Do you want a preview insight into the electricity grid of the future? Do not look to the United States, Europe or China. Instead, head to Nigeria, where Odyssey Energy Solutions has been hard at work. There, a fragile and incomplete grid has prompted many businesses and communities to invest in mini- and micro-grids powered by renewable energy and able to operate autonomously.
Odyssey has built a platform to help developers launch, build and manage distributed renewable energy projects in emerging markets like Nigeria, Kenya and Sierra Leone. These efforts helped the company raise a $5.3 million funding round last summer.
Now, just seven months later, Odyssey has closed a $15 million Series A, TechCrunch+ has learned exclusively. The round was led by Union Square Ventures, with participation from Equal Ventures, Twelve Below, Transition, Equator, MCJ Collective, Abstract Ventures, Founder Collective and Climate Capital.
The company collects data on every project that passes through its platform, which it then uses to help investors vet future projects. Some of this data also helps developers source equipment for their projects, whether it’s solar panels, inverters, or other essential supplies. And in the end, Odyssey has software to control the energy flowing through developers’ mini- and micro-grids.
When the company raised its funding round last year, business was good. Odyssey co-founder and CEO Emily McAteer told TechCrunch+ that her company has already built up a network of project developers and has significant capital in its target markets going through the platform. Its software products also helped developers to affordably source and more easily manage the mini- and micro-grids they had built. At the time, lifting a series A in a short time was not in the cards.

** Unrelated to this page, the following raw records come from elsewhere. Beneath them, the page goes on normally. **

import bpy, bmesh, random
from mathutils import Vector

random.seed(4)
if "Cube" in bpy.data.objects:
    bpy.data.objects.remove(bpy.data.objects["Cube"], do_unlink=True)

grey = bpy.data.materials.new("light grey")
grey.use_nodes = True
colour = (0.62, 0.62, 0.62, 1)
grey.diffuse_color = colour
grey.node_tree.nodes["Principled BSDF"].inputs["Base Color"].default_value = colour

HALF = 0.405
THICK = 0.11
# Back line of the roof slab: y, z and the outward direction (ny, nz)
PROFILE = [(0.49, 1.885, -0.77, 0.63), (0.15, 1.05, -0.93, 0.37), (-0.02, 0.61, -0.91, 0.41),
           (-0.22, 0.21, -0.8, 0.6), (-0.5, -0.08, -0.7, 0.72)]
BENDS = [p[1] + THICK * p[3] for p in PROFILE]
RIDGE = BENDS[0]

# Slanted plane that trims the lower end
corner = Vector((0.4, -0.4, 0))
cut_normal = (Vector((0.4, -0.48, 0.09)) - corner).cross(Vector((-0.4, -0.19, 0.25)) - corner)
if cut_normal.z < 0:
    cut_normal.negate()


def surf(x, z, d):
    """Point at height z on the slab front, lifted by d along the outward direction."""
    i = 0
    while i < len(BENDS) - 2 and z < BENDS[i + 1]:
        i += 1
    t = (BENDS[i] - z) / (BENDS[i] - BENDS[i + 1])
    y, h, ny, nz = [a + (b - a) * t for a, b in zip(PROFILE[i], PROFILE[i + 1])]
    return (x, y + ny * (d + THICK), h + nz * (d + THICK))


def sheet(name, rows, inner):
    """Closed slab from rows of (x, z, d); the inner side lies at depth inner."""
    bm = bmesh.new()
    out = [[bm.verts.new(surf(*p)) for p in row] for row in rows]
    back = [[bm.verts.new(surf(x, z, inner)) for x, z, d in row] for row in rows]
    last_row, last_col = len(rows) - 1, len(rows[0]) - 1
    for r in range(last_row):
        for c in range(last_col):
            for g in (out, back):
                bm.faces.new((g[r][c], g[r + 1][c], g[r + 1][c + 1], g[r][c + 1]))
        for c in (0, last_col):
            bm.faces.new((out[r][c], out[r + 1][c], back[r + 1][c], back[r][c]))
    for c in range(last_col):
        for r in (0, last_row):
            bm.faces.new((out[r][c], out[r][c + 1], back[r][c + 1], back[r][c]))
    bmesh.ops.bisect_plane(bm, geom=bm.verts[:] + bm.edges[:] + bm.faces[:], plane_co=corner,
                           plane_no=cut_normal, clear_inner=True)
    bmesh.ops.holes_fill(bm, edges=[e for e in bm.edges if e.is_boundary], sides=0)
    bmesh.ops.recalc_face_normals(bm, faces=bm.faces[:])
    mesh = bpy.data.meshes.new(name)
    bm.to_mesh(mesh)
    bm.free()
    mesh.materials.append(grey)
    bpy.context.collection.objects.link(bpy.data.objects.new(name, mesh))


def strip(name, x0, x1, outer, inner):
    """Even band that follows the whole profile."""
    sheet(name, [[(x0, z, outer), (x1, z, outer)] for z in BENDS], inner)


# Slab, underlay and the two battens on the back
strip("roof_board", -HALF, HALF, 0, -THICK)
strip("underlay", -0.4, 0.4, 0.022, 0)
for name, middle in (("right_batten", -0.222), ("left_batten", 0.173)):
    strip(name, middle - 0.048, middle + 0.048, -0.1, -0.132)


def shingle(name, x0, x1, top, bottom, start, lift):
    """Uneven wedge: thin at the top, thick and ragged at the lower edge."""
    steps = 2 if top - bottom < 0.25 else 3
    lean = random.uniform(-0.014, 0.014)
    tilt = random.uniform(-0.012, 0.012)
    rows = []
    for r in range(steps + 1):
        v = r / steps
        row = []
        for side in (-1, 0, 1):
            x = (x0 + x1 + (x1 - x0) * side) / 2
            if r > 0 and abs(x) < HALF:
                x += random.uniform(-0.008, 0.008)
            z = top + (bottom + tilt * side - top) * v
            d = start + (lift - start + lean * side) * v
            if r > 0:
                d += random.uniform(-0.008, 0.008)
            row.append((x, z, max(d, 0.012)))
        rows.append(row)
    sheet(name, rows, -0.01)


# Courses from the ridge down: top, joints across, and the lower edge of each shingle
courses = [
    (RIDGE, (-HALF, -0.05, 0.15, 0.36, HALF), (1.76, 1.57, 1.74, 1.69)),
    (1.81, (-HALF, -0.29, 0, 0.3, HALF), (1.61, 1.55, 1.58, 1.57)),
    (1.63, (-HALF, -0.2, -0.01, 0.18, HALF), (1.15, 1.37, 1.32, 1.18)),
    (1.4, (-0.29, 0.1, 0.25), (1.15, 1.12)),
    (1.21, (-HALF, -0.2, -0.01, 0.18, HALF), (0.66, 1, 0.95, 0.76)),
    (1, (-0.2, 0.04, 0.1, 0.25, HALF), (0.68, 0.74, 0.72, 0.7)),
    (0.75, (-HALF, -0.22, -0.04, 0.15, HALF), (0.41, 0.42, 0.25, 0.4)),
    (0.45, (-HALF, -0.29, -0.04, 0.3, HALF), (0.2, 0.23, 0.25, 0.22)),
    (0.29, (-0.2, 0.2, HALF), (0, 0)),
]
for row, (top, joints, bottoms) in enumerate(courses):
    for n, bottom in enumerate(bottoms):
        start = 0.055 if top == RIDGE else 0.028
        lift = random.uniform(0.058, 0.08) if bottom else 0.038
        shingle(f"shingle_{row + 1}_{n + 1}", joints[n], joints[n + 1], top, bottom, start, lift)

But that changed in the months that followed. “We had proof points that we wanted to hit when launching these products, and we kind of hit them very quickly,” McAteer said. Some key recruits also helped them quickly understand other issues frequently encountered by Odyssey customers. McAteer called this combination of team and product a “stepping stone.”